* EXCERPTED RECORDS
+ + + + +

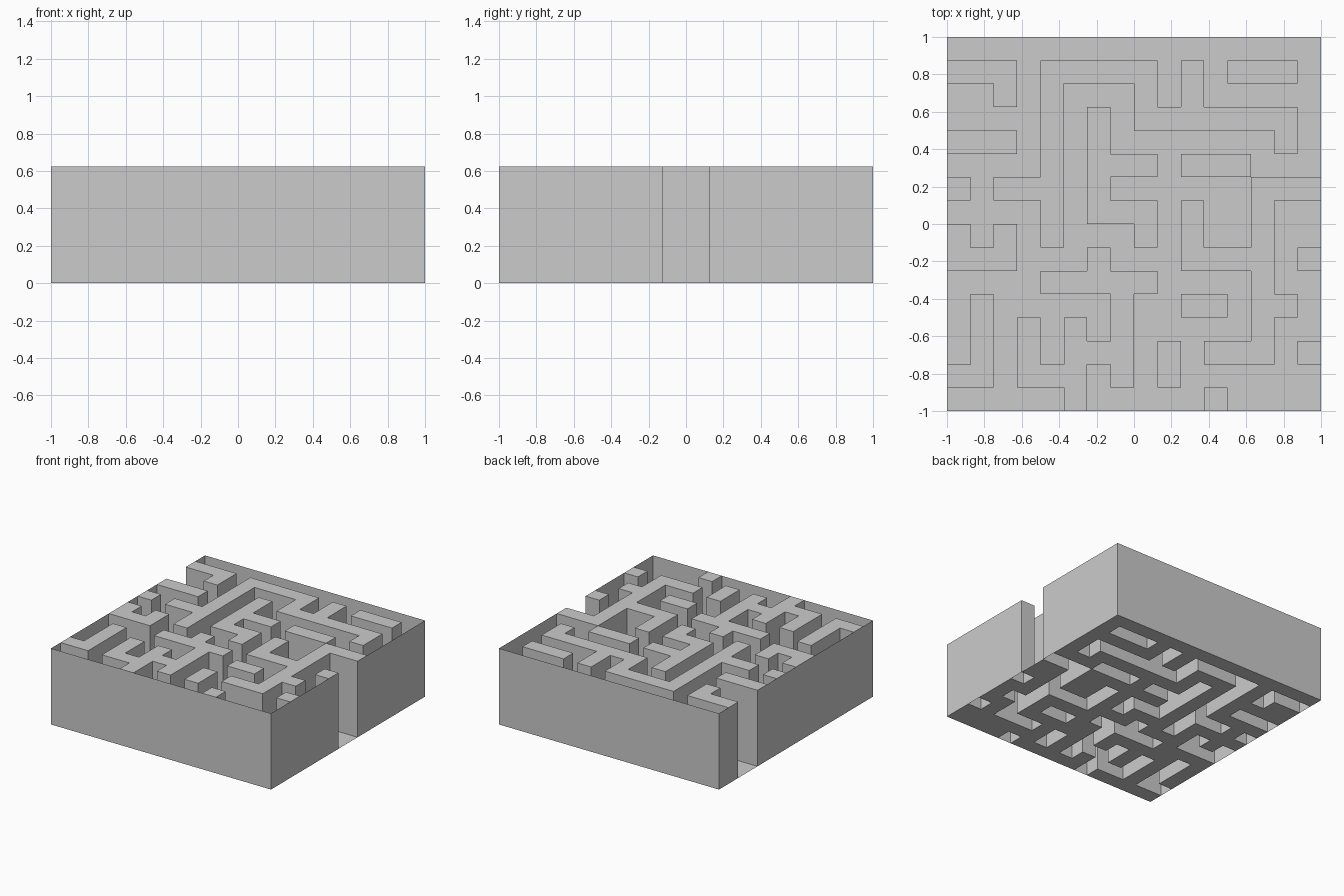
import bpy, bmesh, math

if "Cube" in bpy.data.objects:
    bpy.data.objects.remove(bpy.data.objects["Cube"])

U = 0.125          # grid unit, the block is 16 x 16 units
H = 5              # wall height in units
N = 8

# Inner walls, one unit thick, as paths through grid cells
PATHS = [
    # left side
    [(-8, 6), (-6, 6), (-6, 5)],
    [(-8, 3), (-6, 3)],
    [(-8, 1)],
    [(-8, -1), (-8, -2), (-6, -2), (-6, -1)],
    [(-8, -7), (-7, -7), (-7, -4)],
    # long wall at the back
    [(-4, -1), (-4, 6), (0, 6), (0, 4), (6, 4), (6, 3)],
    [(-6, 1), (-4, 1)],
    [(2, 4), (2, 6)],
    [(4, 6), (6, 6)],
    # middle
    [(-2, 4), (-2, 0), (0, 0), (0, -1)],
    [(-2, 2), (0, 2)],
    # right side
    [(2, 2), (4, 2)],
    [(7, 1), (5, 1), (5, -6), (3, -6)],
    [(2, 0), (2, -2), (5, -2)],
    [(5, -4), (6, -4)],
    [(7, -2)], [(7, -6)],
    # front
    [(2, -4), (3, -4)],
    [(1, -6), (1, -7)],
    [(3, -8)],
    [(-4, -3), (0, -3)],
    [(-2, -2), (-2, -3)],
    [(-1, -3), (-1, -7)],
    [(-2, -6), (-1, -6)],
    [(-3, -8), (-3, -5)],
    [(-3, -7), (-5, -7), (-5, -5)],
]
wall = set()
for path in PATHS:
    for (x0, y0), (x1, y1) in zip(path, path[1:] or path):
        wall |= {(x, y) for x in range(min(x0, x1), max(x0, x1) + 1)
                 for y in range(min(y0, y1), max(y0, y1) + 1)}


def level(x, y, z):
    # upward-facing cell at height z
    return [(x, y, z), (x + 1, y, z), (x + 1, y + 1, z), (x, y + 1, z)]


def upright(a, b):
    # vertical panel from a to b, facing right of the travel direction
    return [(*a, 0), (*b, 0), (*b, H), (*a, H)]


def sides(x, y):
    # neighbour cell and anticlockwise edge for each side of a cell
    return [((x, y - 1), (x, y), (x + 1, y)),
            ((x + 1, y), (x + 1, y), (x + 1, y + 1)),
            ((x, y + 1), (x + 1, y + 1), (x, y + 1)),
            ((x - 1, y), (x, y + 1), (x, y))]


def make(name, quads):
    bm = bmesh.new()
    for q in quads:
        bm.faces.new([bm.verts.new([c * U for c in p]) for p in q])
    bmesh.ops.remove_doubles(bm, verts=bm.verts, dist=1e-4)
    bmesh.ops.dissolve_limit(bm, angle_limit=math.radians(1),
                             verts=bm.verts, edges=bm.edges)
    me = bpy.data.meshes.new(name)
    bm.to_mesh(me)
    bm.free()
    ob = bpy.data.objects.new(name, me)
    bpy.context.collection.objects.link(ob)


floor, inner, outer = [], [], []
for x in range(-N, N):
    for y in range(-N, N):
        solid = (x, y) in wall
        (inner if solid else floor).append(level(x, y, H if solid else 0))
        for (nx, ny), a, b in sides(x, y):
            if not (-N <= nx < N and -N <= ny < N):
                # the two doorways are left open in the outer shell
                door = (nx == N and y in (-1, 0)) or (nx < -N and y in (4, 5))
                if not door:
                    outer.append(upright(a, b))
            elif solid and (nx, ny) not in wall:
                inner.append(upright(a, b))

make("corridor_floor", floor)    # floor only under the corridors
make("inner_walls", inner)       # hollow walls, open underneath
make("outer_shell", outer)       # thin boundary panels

+ + + + +

* TASK BRIEF
Give back the material above exactly, with each picture removed.

* TASK RESULT
import bpy, bmesh, math

if "Cube" in bpy.data.objects:
    bpy.data.objects.remove(bpy.data.objects["Cube"])

U = 0.125          # grid unit, the block is 16 x 16 units
H = 5              # wall height in units
N = 8

# Inner walls, one unit thick, as paths through grid cells
PATHS = [
    # left side
    [(-8, 6), (-6, 6), (-6, 5)],
    [(-8, 3), (-6, 3)],
    [(-8, 1)],
    [(-8, -1), (-8, -2), (-6, -2), (-6, -1)],
    [(-8, -7), (-7, -7), (-7, -4)],
    # long wall at the back
    [(-4, -1), (-4, 6), (0, 6), (0, 4), (6, 4), (6, 3)],
    [(-6, 1), (-4, 1)],
    [(2, 4), (2, 6)],
    [(4, 6), (6, 6)],
    # middle
    [(-2, 4), (-2, 0), (0, 0), (0, -1)],
    [(-2, 2), (0, 2)],
    # right side
    [(2, 2), (4, 2)],
    [(7, 1), (5, 1), (5, -6), (3, -6)],
    [(2, 0), (2, -2), (5, -2)],
    [(5, -4), (6, -4)],
    [(7, -2)], [(7, -6)],
    # front
    [(2, -4), (3, -4)],
    [(1, -6), (1, -7)],
    [(3, -8)],
    [(-4, -3), (0, -3)],
    [(-2, -2), (-2, -3)],
    [(-1, -3), (-1, -7)],
    [(-2, -6), (-1, -6)],
    [(-3, -8), (-3, -5)],
    [(-3, -7), (-5, -7), (-5, -5)],
]
wall = set()
for path in PATHS:
    for (x0, y0), (x1, y1) in zip(path, path[1:] or path):
        wall |= {(x, y) for x in range(min(x0, x1), max(x0, x1) + 1)
                 for y in range(min(y0, y1), max(y0, y1) + 1)}


def level(x, y, z):
    # upward-facing cell at height z
    return [(x, y, z), (x + 1, y, z), (x + 1, y + 1, z), (x, y + 1, z)]


def upright(a, b):
    # vertical panel from a to b, facing right of the travel direction
    return [(*a, 0), (*b, 0), (*b, H), (*a, H)]


def sides(x, y):
    # neighbour cell and anticlockwise edge for each side of a cell
    return [((x, y - 1), (x, y), (x + 1, y)),
            ((x + 1, y), (x + 1, y), (x + 1, y + 1)),
            ((x, y + 1), (x + 1, y + 1), (x, y + 1)),
            ((x - 1, y), (x, y + 1), (x, y))]


def make(name, quads):
    bm = bmesh.new()
    for q in quads:
        bm.faces.new([bm.verts.new([c * U for c in p]) for p in q])
    bmesh.ops.remove_doubles(bm, verts=bm.verts, dist=1e-4)
    bmesh.ops.dissolve_limit(bm, angle_limit=math.radians(1),
                             verts=bm.verts, edges=bm.edges)
    me = bpy.data.meshes.new(name)
    bm.to_mesh(me)
    bm.free()
    ob = bpy.data.objects.new(name, me)
    bpy.context.collection.objects.link(ob)


floor, inner, outer = [], [], []
for x in range(-N, N):
    for y in range(-N, N):
        solid = (x, y) in wall
        (inner if solid else floor).append(level(x, y, H if solid else 0))
        for (nx, ny), a, b in sides(x, y):
            if not (-N <= nx < N and -N <= ny < N):
                # the two doorways are left open in the outer shell
                door = (nx == N and y in (-1, 0)) or (nx < -N and y in (4, 5))
                if not door:
                    outer.append(upright(a, b))
            elif solid and (nx, ny) not in wall:
                inner.append(upright(a, b))

make("corridor_floor", floor)    # floor only under the corridors
make("inner_walls", inner)       # hollow walls, open underneath
make("outer_shell", outer)       # thin boundary panels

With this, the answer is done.